WORK INSTRUCTION
Return exactly the lines of the entries, from the one with "-.705), (.982, -.705)])" to the last.

--------

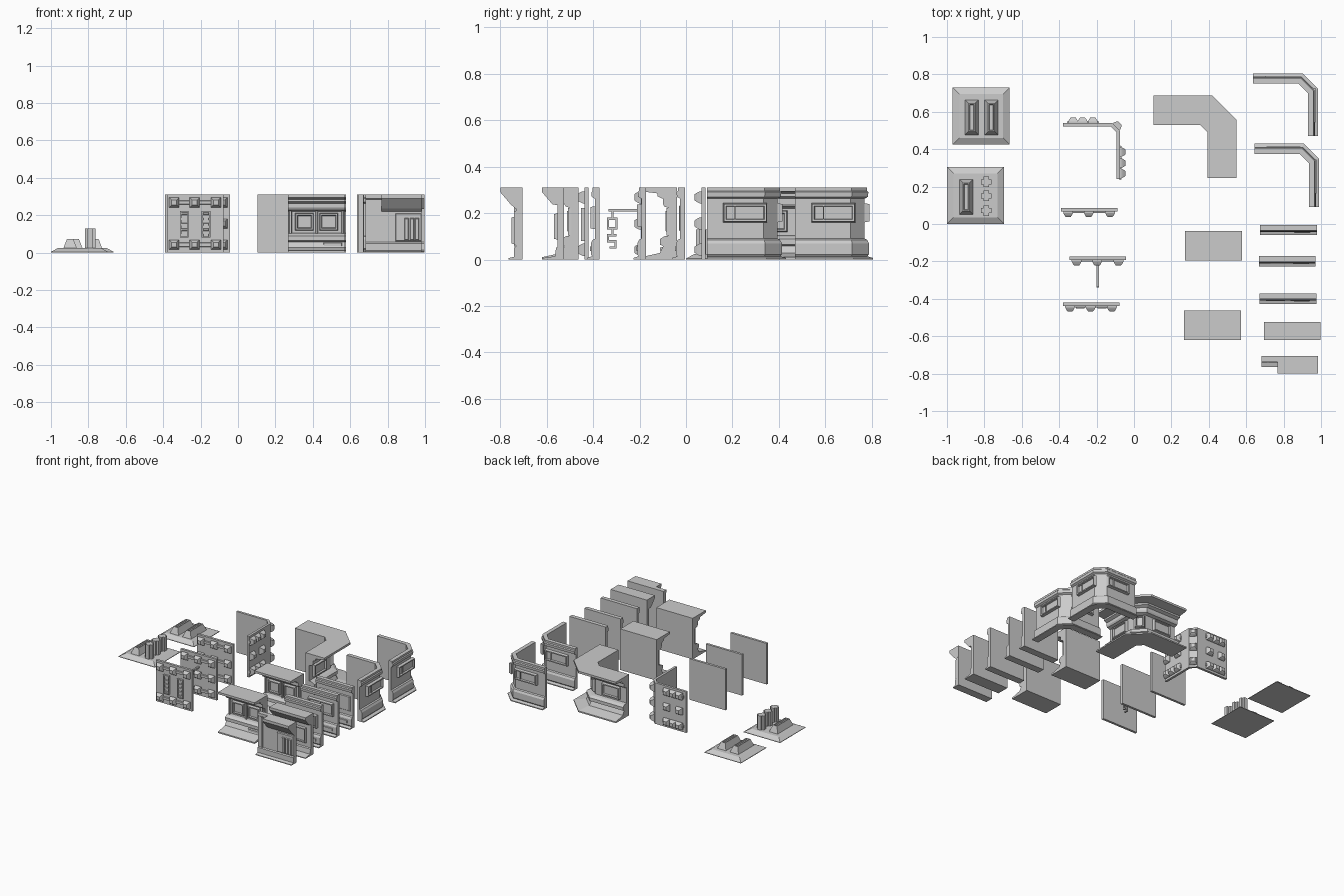
import bpy, bmesh, math
from mathutils import Vector, Matrix

if "Cube" in bpy.data.objects:
    bpy.data.objects.remove(bpy.data.objects["Cube"])

def finish(name, bm):
    bmesh.ops.recalc_face_normals(bm, faces=bm.faces[:])
    me = bpy.data.meshes.new(name)
    bm.to_mesh(me)
    bm.free()
    ob = bpy.data.objects.new(name, me)
    bpy.context.collection.objects.link(ob)
    return ob

def skin(bm, rings):
    """Bridge a series of closed loops and cap both ends."""
    vs = [[bm.verts.new(p) for p in r] for r in rings]
    n = len(vs[0])
    for a, b in zip(vs, vs[1:]):
        for i in range(n):
            j = (i + 1) % n
            bm.faces.new((a[i], a[j], b[j], b[i]))
    bm.faces.new(vs[0][::-1])
    bm.faces.new(vs[-1])

def sweep(name, profile, path):
    """Sweep a (depth, z) profile along a mitred plan path; depth grows to its right."""
    pts = [Vector(p) for p in path]
    dirs = [(b - a).normalized() for a, b in zip(pts, pts[1:])]
    rings = []
    for i, p in enumerate(pts):
        n1 = dirs[max(i - 1, 0)]
        n2 = dirs[min(i, len(dirs) - 1)]
        n1, n2 = Vector((n1.y, -n1.x)), Vector((n2.y, -n2.x))
        m = (n1 + n2) / (1 + n1.dot(n2))
        rings.append([(p.x + m.x * d, p.y + m.y * d, z) for d, z in profile])
    bm = bmesh.new()
    skin(bm, rings)
    return finish(name, bm)

def frame(o, u, v, d):
    return Matrix((u, v, d)).transposed().to_4x4() if o is None else \
        Matrix.Translation(o) @ Matrix((u, v, d)).transposed().to_4x4()

def wall_frame(x, y, dx, dy):
    return frame((x, y, 0), (dx, dy, 0), (0, 0, 1), (dy, -dx, 0))

FLOOR = frame((0, 0, 0), (1, 0, 0), (0, 1, 0), (0, 0, 1))

def loft(bm, fr, rect, steps):
    """Stack of rectangles: steps are (inset, depth)."""
    u0, u1, v0, v1 = rect
    skin(bm, [[fr @ Vector(p) for p in ((u0 + i, v0 + i, d), (u1 - i, v0 + i, d),
               (u1 - i, v1 - i, d), (u0 + i, v1 - i, d))] for i, d in steps])

def stud(bm, fr, u, z, d=.015):
    r = .026
    loft(bm, fr, (u - r, u + r, z - r, z + r), [(0, d - .003), (0, d + .008), (.006, d + .02), (.013, d + .03)])

def window(bm, fr, rect, d, h=.02):
    loft(bm, fr, rect, [(0, d - .002), (.004, d + h), (.012, d + h), (.015, d + h * .4)])

def vent(bm, fr, rect, d):
    loft(bm, fr, rect, [(0, d - .002), (0, d + .014), (.007, d + .014), (.007, d + .004)])
    u0, u1, z0, z1 = rect
    for k in range(5):
        z = z0 + (k + .5) * (z1 - z0) / 5
        loft(bm, fr, (u0 + .007, u1 - .007, z - .007, z + .007), [(0, d), (.002, d + .011)])

# ---- floor tiles
def floor_tile(name, x, y, blocks, posts):
    bm = bmesh.new()
    loft(bm, FLOOR, (x, x + .305, y, y + .305), [(0, 0), (0, .004), (.036, .024)])
    finish(name + "_base", bm)
    bm = bmesh.new()
    for bx in blocks:
        loft(bm, FLOOR, (bx, bx + .075, y + .05, y + .24),
             [(0, .02), (.004, .03), (.02, .072), (.026, .072), (.028, .06)])
    finish(name + "_blocks", bm)
    bm = bmesh.new()
    for px, py in posts:
        a, b = .014, .028
        quad = [(b, -a), (b, a), (a, a)]
        ring = [(px + u * c - v * s, py + u * s + v * c)
                for c, s in ((1, 0), (0, 1), (-1, 0), (0, -1)) for u, v in quad]
        skin(bm, [[(*p, z) for p in ring] for z in (.02, .13)])
    if posts:
        finish(name + "_cross_posts", bm)
    else:
        bm.free()

floor_tile("double_floor_tile", -.97, .425, (-.905, -.80), ())
floor_tile("post_floor_tile", -1, 0, (-.935,), [(-.79, y) for y in (.225, .15, .072)])

# ---- thin studded panels
H = .31
PLATE = [(0, 0), (.018, 0), (.018, H), (0, H)]
for name, x, y, rows in (("studded_panel", -.39, .085, (.042, .155, .268)),
                         ("bracket_panel", -.345, -.175, (.042, .155, .268)),
                         ("vented_panel", -.38, -.42, (.042, .268))):
    sweep(name, PLATE, [(x, y), (x + .302, y)])
    fr = wall_frame(x, y, 1, 0)
    bm = bmesh.new()
    for z in rows:
        loft(bm, fr, (.015, .287, z - .012, z + .012), [(0, .016), (.003, .026)])
        for u in (.038, .148, .262):
            stud(bm, fr, u, z, .018)
    if len(rows) == 2:
        for u in (.07, .186):
            vent(bm, fr, (u, u + .046, .08, .222), .018)
    finish(name + "_studs", bm)

# hanging bracket in front of the middle panel
SIDE = frame((-.195, 0, 0), (0, 1, 0), (0, 0, 1), (1, 0, 0))
bm = bmesh.new()
for r in ((-.335, -.19, .206, .218), (-.322, -.312, .178, .208),
          (-.34, -.295, .17, .18), (-.34, -.295, .13, .14), (-.34, -.332, .138, .172), (-.303, -.295, .138, .172),
          (-.322, -.312, .108, .132), (-.34, -.3, .1, .11), (-.34, -.332, .08, .1),
          (-.34, -.3, .074, .083), (-.308, -.3, .052, .076), (-.33, -.3, .048, .056)):
    loft(bm, SIDE, r, [(0, -.005), (0, .007)])
finish("hanging_bracket", bm)

# studded corner panel
sweep("studded_corner", PLATE, [(-.093, .24), (-.093, .49), (-.125, .522), (-.38, .522)])
bm = bmesh.new()
for fr, us in ((wall_frame(-.093, .24, 0, 1), (.03, .085, .145)),
               (wall_frame(0, .522, -1, 0), (.325, .275, .22))):
    for z in (.042, .268):
        loft(bm, fr, (min(us) - .035, max(us) + .035, z - .012, z + .012), [(0, .016), (.003, .026)])
    for u in us:
        for z in (.042, .268) if u == us[1] else (.042, .155, .268):
            stud(bm, fr, u, z, .018)
c = math.sqrt(.5)
for z in (.042, .155, .268):
    stud(bm, wall_frame(-.109, .506, -c, c), 0, z, .018)
finish("studded_corner_studs", bm)

# ---- deep console walls with broad cap and base
DEEP = [(0, 0), (.157, 0), (.157, .01), (.075, .028), (.06, .058), (.075, .064), (.075, .088), (.055, .1),
        (.03, .104), (.03, .22), (.055, .228), (.062, .24), (.062, .262), (.085, .272), (.085, .285),
        (.157, .294), (.157, H), (0, H)]
for name, x, y in (("rear_console_wall", .272, -.038), ("front_console_wall", .268, -.463)):
    sweep(name, DEEP, [(x, y), (x + .305, y)])
    fr = wall_frame(x, y, 1, 0)
    bm = bmesh.new()
    for u in (.037, .167):
        window(bm, fr, (u, u + .1, .118, .212), .03)
    for u in (.004, .145, .284):
        loft(bm, fr, (u, u + .016, .1, .225), [(0, .028), (.003, .045)])
    window(bm, fr, (.188, .29, .032, .055), .06, .014)
    finish(name + "_windows", bm)
sweep("console_corner", DEEP, [(.392, .247), (.392, .492), (.354, .53), (.105, .53)])
bm = bmesh.new()
for fr, u0 in ((wall_frame(.392, .247, 0, 1), .04), (wall_frame(.354, .53, -1, 0), .05)):
    window(bm, fr, (u0, u0 + .15, .118, .212), .03)
window(bm, wall_frame(.373, .511, -c, c), (-.035, .035, .118, .212), .03)
finish("console_corner_windows", bm)

# ---- slim relief walls
SLIM = [(0, 0), (.055, 0), (.055, .007), (.032, .014), (.038, .022), (.038, .07), (.03, .085), (.02, .09),
        (.02, .262), (.034, .27), (.036, .29), (.03, .296), (.03, H), (0, H)]
for k, (x, y) in enumerate(((.675, -.005), (.667, -.172), (.672, -.372))):
    name = ("plain", "window", "twin_window")[k] + "_slim_wall"
    sweep(name, SLIM, [(x, y), (x + .303, y)])
    fr = wall_frame(x, y, 1, 0)
    bm = bmesh.new()
    if k == 0:
        loft(bm, fr, (.02, .283, .12, .235), [(0, .018), (.006, .026)])
    elif k == 1:
        window(bm, fr, (.06, .27, .14, .24), .02)
        loft(bm, fr, (.155, .163, .15, .23), [(0, .018), (0, .034)])
    else:
        for u in (.03, .16):
            window(bm, fr, (u, u + .11, .13, .23), .02)
    loft(bm, fr, (.18, .27, .035, .058), [(0, .036), (.003, .042)])
    finish(name + "_relief", bm)

# slim corners, relief facing outward
for name, x, y, x0, y0, w in (("rear_slim_corner", .93, .75, .637, .47, .27),
                              ("front_slim_corner", .935, .375, .645, .09, .19)):
    sweep(name, SLIM, [(x, y0), (x, y - .05), (x - .05, y), (x0, y)])
    bm = bmesh.new()
    for fr, s in ((wall_frame(x, y0, 0, 1), .07), (wall_frame(x, y, -1, 0), .04)):
        window(bm, fr, (s, s + .19, .16, .243), .02)
        loft(bm, fr, (s + .05, s + .054, .17, .235), [(0, .018), (0, .036)])
    finish(name + "_windows", bm)

# ---- hooded walls at the front
HOOD = [(0, .22), (.03, .22), (.05, .237), (.095, .29), (.095, H), (0, H)]
HOODED = [(0, 0), (.095, 0), (.095, .006), (.04, .014), (.035, .05), (.028, .056), (.028, .235),
          (.05, .237), (.095, .29), (.095, H), (0, H)]
sweep("hooded_wall", HOODED, [(.695, -.525), (.998, -.525)])
bm = bmesh.new()
fr = wall_frame(.695, -.525, 1, 0)
window(bm, fr, (.04, .265, .085, .2), .028, .015)
finish("hooded_wall_window", bm)

BACK = [(0, 0), (.06, 0), (.06, .006), (.036, .012), (.036, .05), (.028, .056), (.028, .285), (.034, .29),
        (.034, H), (0, H)]
sweep("vent_wall", BACK, [(.682, -.705), (.982, -.705)])
sweep("vent_wall_hood", HOOD, [(.766, -.705), (.983, -.705)])
bm = bmesh.new()
fr = wall_frame(.682, -.705, 1, 0)
loft(bm, fr, (.16, .3, .06, .21), [(0, .026), (.004, .037)])
for u in (.207, .237, .262):
    window(bm, fr, (u, u + .024, .065, .185), .036, .01)
loft(bm, fr, (.03, .04, .056, .285), [(0, .026), (0, .036)])
finish("vent_wall_slats", bm)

--------

PROBLEM SOLUTION
sweep("vent_wall", BACK, [(.682, -.705), (.982, -.705)])
sweep("vent_wall_hood", HOOD, [(.766, -.705), (.983, -.705)])
bm = bmesh.new()
fr = wall_frame(.682, -.705, 1, 0)
loft(bm, fr, (.16, .3, .06, .21), [(0, .026), (.004, .037)])
for u in (.207, .237, .262):
    window(bm, fr, (u, u + .024, .065, .185), .036, .01)
loft(bm, fr, (.03, .04, .056, .285), [(0, .026), (0, .036)])
finish("vent_wall_slats", bm)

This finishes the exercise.